    in books like these the content is not simply the title subject's biography but the Empire and its culture at the particular time being covered. Here we have the Western Empire in its final decades with not only invasions but the beginning of large chunks being converted into barbarian kingdoms. The ruling aristocracy is split between still mostly pagan senatorial families and a vehemently ascendant Christianity led by the Imperial (Theodosian) family itself who practiced extreme orthodoxy and tolerated no alternative ideas. This was a Rome where church fathers like St. Jerome admired aristocratic women like Melania the Younger or Paula, who gave up great wealth but now mourned, fasted, prayed and cried and were "squalid with dirt". Important clerics like Paulinus advised married couples to stay virgins and, if they couldn't to at least dedicate all theit children to chastity. This became all the rage among aristocratic women, especially at the court on Constantinople. One must remember, of course, that all believed the End-Times were near.
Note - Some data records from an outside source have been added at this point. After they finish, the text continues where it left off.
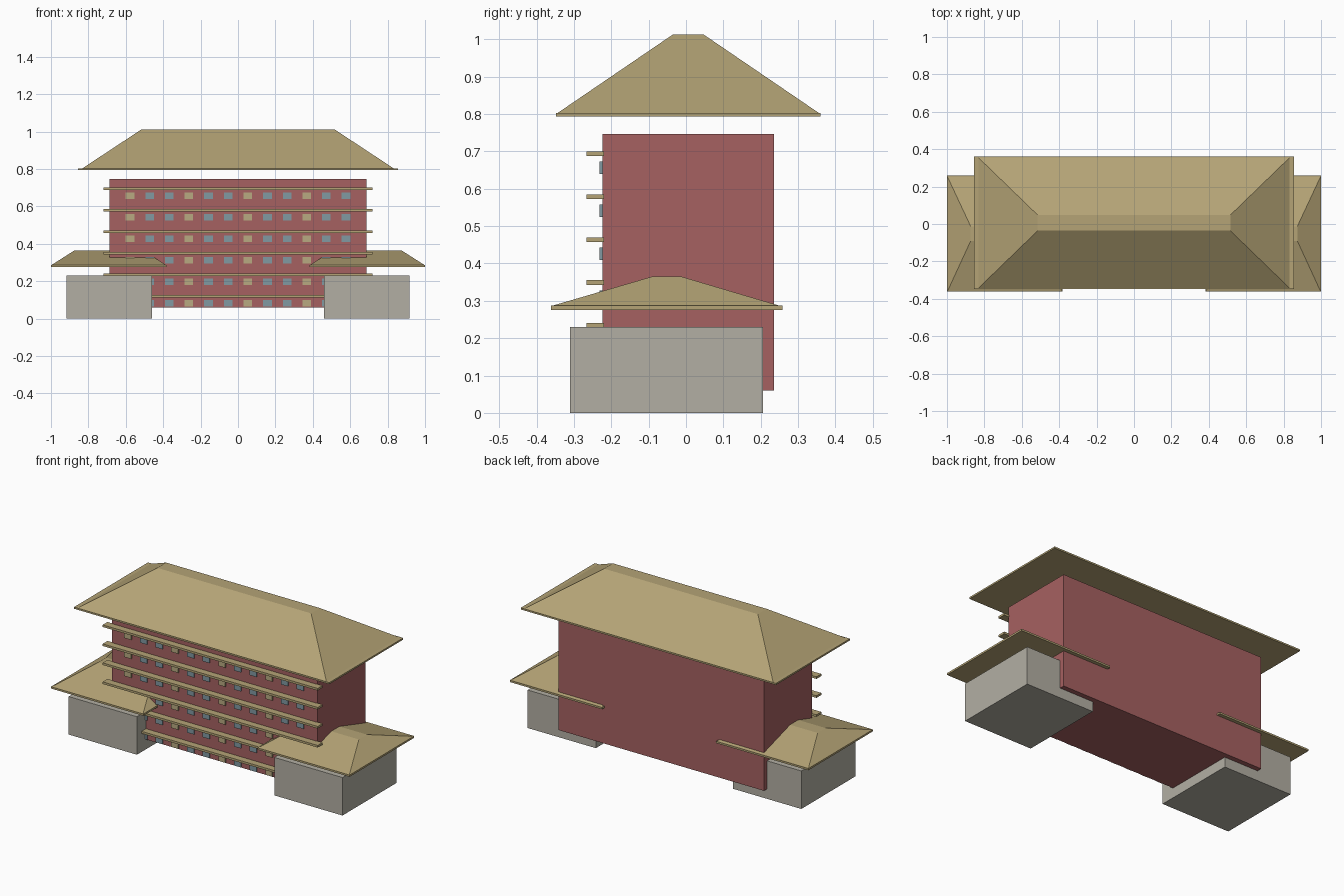
import bpy
import bmesh

if "Cube" in bpy.data.objects:
    bpy.data.objects.remove(bpy.data.objects["Cube"])


def material(name, rgb):
    m = bpy.data.materials.new(name)
    m.diffuse_color = (*rgb, 1)
    m.use_nodes = True
    m.node_tree.nodes["Principled BSDF"].inputs["Base Color"].default_value = m.diffuse_color
    return m


BRICK = material("brick", (0.38, 0.12, 0.12))
TILE = material("roof_tile", (0.46, 0.37, 0.18))
STONE = material("stone", (0.45, 0.43, 0.37))
GLASS = material("glass", (0.22, 0.32, 0.36))
LIT = material("lit_glass", (0.48, 0.40, 0.22))


def frustum(name, mat, base, top, z0, z1):
    """Solid between two rectangles (x0, x1, y0, y1) at heights z0 and z1."""
    bm = bmesh.new()
    rings = []
    for (x0, x1, y0, y1), z in ((base, z0), (top, z1)):
        rings.append([bm.verts.new((x, y, z)) for x, y in
                      ((x0, y0), (x1, y0), (x1, y1), (x0, y1))])
    low, high = rings
    bm.faces.new(low[::-1])
    bm.faces.new(high)
    for i in range(4):
        j = (i + 1) % 4
        bm.faces.new((low[i], low[j], high[j], high[i]))
    bmesh.ops.recalc_face_normals(bm, faces=bm.faces)
    mesh = bpy.data.meshes.new(name)
    bm.to_mesh(mesh)
    bm.free()
    mesh.materials.append(mat)
    obj = bpy.data.objects.new(name, mesh)
    bpy.context.collection.objects.link(obj)
    return obj


def box(name, mat, rect, z0, z1):
    return frustum(name, mat, rect, rect, z0, z1)


# Main block with its floating hipped roof
box("main_block", BRICK, (-0.688, 0.688, -0.224, 0.236), 0.06, 0.747)
box("main_eave", TILE, (-0.855, 0.855, -0.348, 0.36), 0.793, 0.803)
frustum("main_roof", TILE, (-0.832, 0.832, -0.343, 0.355),
        (-0.515, 0.515, -0.036, 0.048), 0.803, 1.012)

# Low side wings, mirrored left and right
for side, s in (("left", -1), ("right", 1)):
    def rect(x0, x1, y0, y1):
        a, b = sorted((s * x0, s * x1))
        return a, b, y0, y1

    box(f"{side}_wing", STONE, rect(0.46, 0.917, -0.31, 0.206), 0, 0.23)
    box(f"{side}_wing_eave", TILE, rect(0.382, 1.0, -0.361, 0.258), 0.276, 0.287)
    frustum(f"{side}_wing_roof", TILE, rect(0.386, 0.996, -0.357, 0.25),
            rect(0.508, 0.873, -0.09, -0.013), 0.287, 0.365)

# Six storeys: a thin ledge over each row of windows
for floor in range(6):
    z = 0.119 + 0.115 * floor
    box(f"ledge_{floor}", TILE, (-0.72, 0.72, -0.266, -0.22), z - 0.007, z + 0.006)
    for col in range(12):
        x = (col - 5.5) * 0.105
        box(f"window_{floor}_{col}", LIT if col % 3 == 0 else GLASS,
            (x - 0.023, x + 0.023, -0.231, -0.222), z - 0.055, z - 0.021)
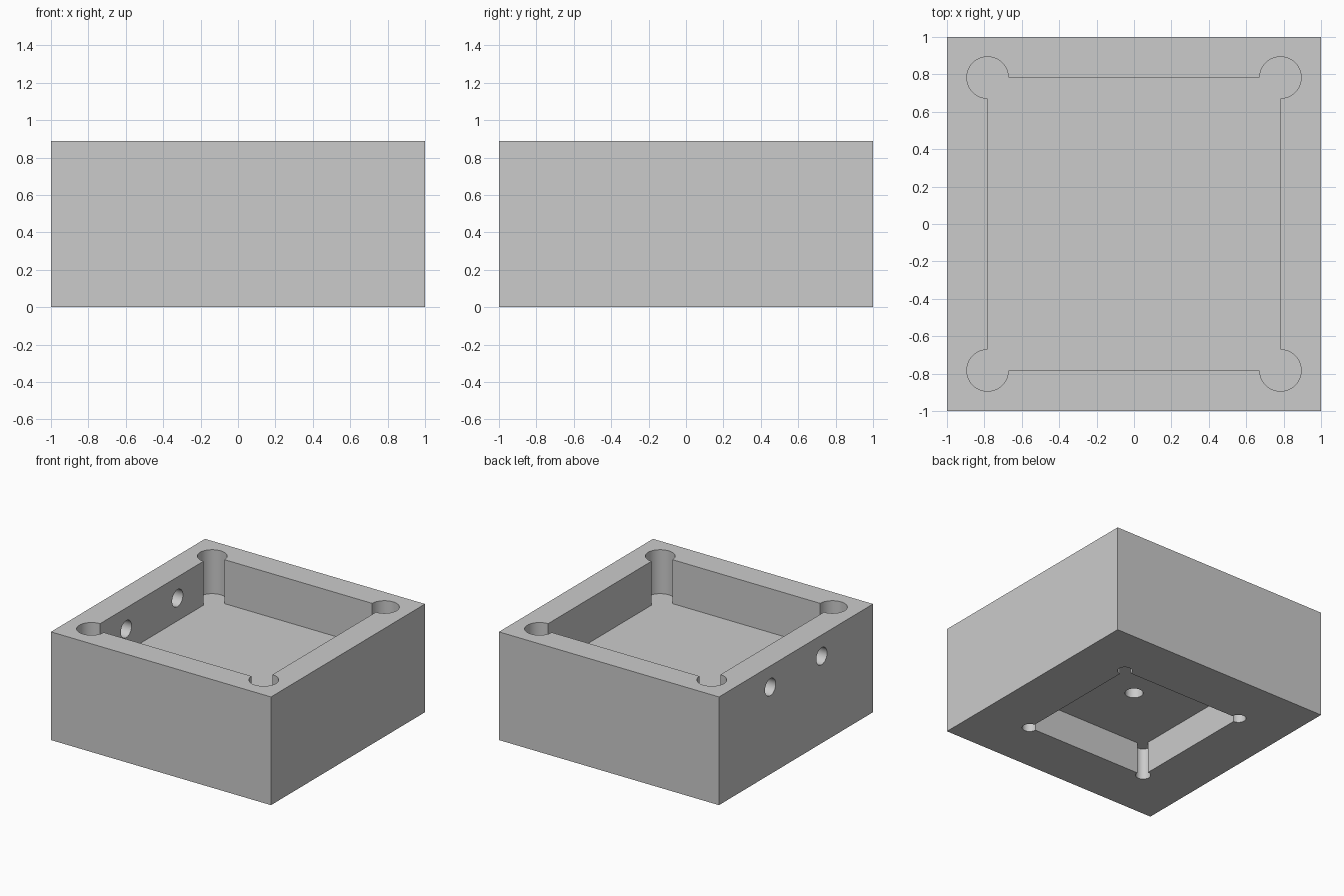
import bpy, bmesh
from math import pi, cos, sin, radians
from mathutils import Matrix, Vector

cube = bpy.data.objects.get("Cube")
if cube:
    bpy.data.objects.remove(cube, do_unlink=True)

HEIGHT = 0.889
FLOOR = 0.528       # floor of the upper pocket
CEILING = 0.261     # ceiling of the lower pocket
OVER = 0.1          # how far cutters reach past the surface

# Plain grey material
grey = bpy.data.materials.new("plain_grey")
grey.use_nodes = True
colour = (0.6, 0.6, 0.6, 1)
grey.diffuse_color = colour
grey.node_tree.nodes["Principled BSDF"].inputs["Base Color"].default_value = colour


def make_object(name, bm):
    bmesh.ops.recalc_face_normals(bm, faces=bm.faces)
    mesh = bpy.data.meshes.new(name)
    bm.to_mesh(mesh)
    bm.free()
    mesh.materials.append(grey)
    obj = bpy.data.objects.new(name, mesh)
    bpy.context.collection.objects.link(obj)
    return obj


def pocket(name, half, radius, low, high, steps=36):
    """Square pocket with a round relief bored at every corner."""
    bm = bmesh.new()
    outline = []
    for corner in range(4):
        turn = corner * pi / 2
        centre = Matrix.Rotation(turn, 3, 'Z') @ Vector((half, half, 0))
        for i in range(steps + 1):
            a = turn - pi / 2 + 1.5 * pi * i / steps
            outline.append(bm.verts.new(
                (centre.x + radius * cos(a), centre.y + radius * sin(a), low)))
    face = bm.faces.new(outline)
    new = bmesh.ops.extrude_face_region(bm, geom=[face])["geom"]
    bmesh.ops.translate(bm, vec=(0, 0, high - low),
                        verts=[v for v in new if isinstance(v, bmesh.types.BMVert)])
    return make_object(name, bm)


def bore(name, radius, depth, centre, axis='Z'):
    """Round drilled hole along one axis."""
    bm = bmesh.new()
    turn = Matrix.Rotation(pi / 2, 4, 'Y') if axis == 'X' else Matrix()
    bmesh.ops.create_cone(bm, cap_ends=True, segments=40, radius1=radius,
                          radius2=radius, depth=depth,
                          matrix=Matrix.Translation(centre) @ turn)
    return make_object(name, bm)


# Solid block
bm = bmesh.new()
bmesh.ops.create_cube(bm, size=1, matrix=Matrix.Translation((0, 0, HEIGHT / 2))
                      @ Matrix.Diagonal((2, 2, HEIGHT, 1)))
block = make_object("housing_block", bm)

# Upper and lower pockets, blind centre hole, two cable holes in one wall
blind_top = CEILING + 0.2
cutters = [
    pocket("upper_pocket_cutter", 0.783, 0.111, FLOOR, HEIGHT + OVER),
    pocket("lower_pocket_cutter", 0.558, 0.057, -OVER, CEILING),
    bore("centre_hole_cutter", 0.069, blind_top, (0, 0, blind_top / 2)),
]
for side, y in (("front", -0.333), ("back", 0.333)):
    cutters.append(bore(side + "_cable_hole_cutter", 0.07, 0.4, (-0.9, y, 0.715), 'X'))

bpy.context.view_layer.objects.active = block
for cutter in cutters:
    cutter.hide_render = True
    mod = block.modifiers.new(cutter.name, 'BOOLEAN')
    mod.operation = 'DIFFERENCE'
    mod.solver = 'EXACT'
    mod.object = cutter
    bpy.ops.object.modifier_apply(modifier=mod.name)
    bpy.data.objects.remove(cutter, do_unlink=True)

# Smooth bores, crisp edges
bpy.ops.object.select_all(action='DESELECT')
block.select_set(True)
bpy.ops.object.shade_smooth_by_angle(angle=radians(30))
    Galla spent the last years of her life building churches including the famous one still standing in Ravenna with its mosaic of Galla herself.

  • This is the last in an - contrary to what is stated in one of the reviews above - ever-increasing series of scholarly books about Galla Placidia. By now there must be ten or twelve in print, in English, French, German and Italian.
    It is well-researched, but for any reader not already thoroughly well-versed in the period nearly incomprehensible. Moreover, almost every page is filled with speculative thoughts - about people who might have been present, texts that might have been read, words that might have been spoken. These, are supposedly introduced to make up for the fact that we really know very little about Galla Placidia. the effect, however, is that they feel like useless "padding". In short, it is a very "post-modern", almost novellistic way of writing history: intelligent, but not convincing. And; the portrait on the cover almost certainly is NOT hers.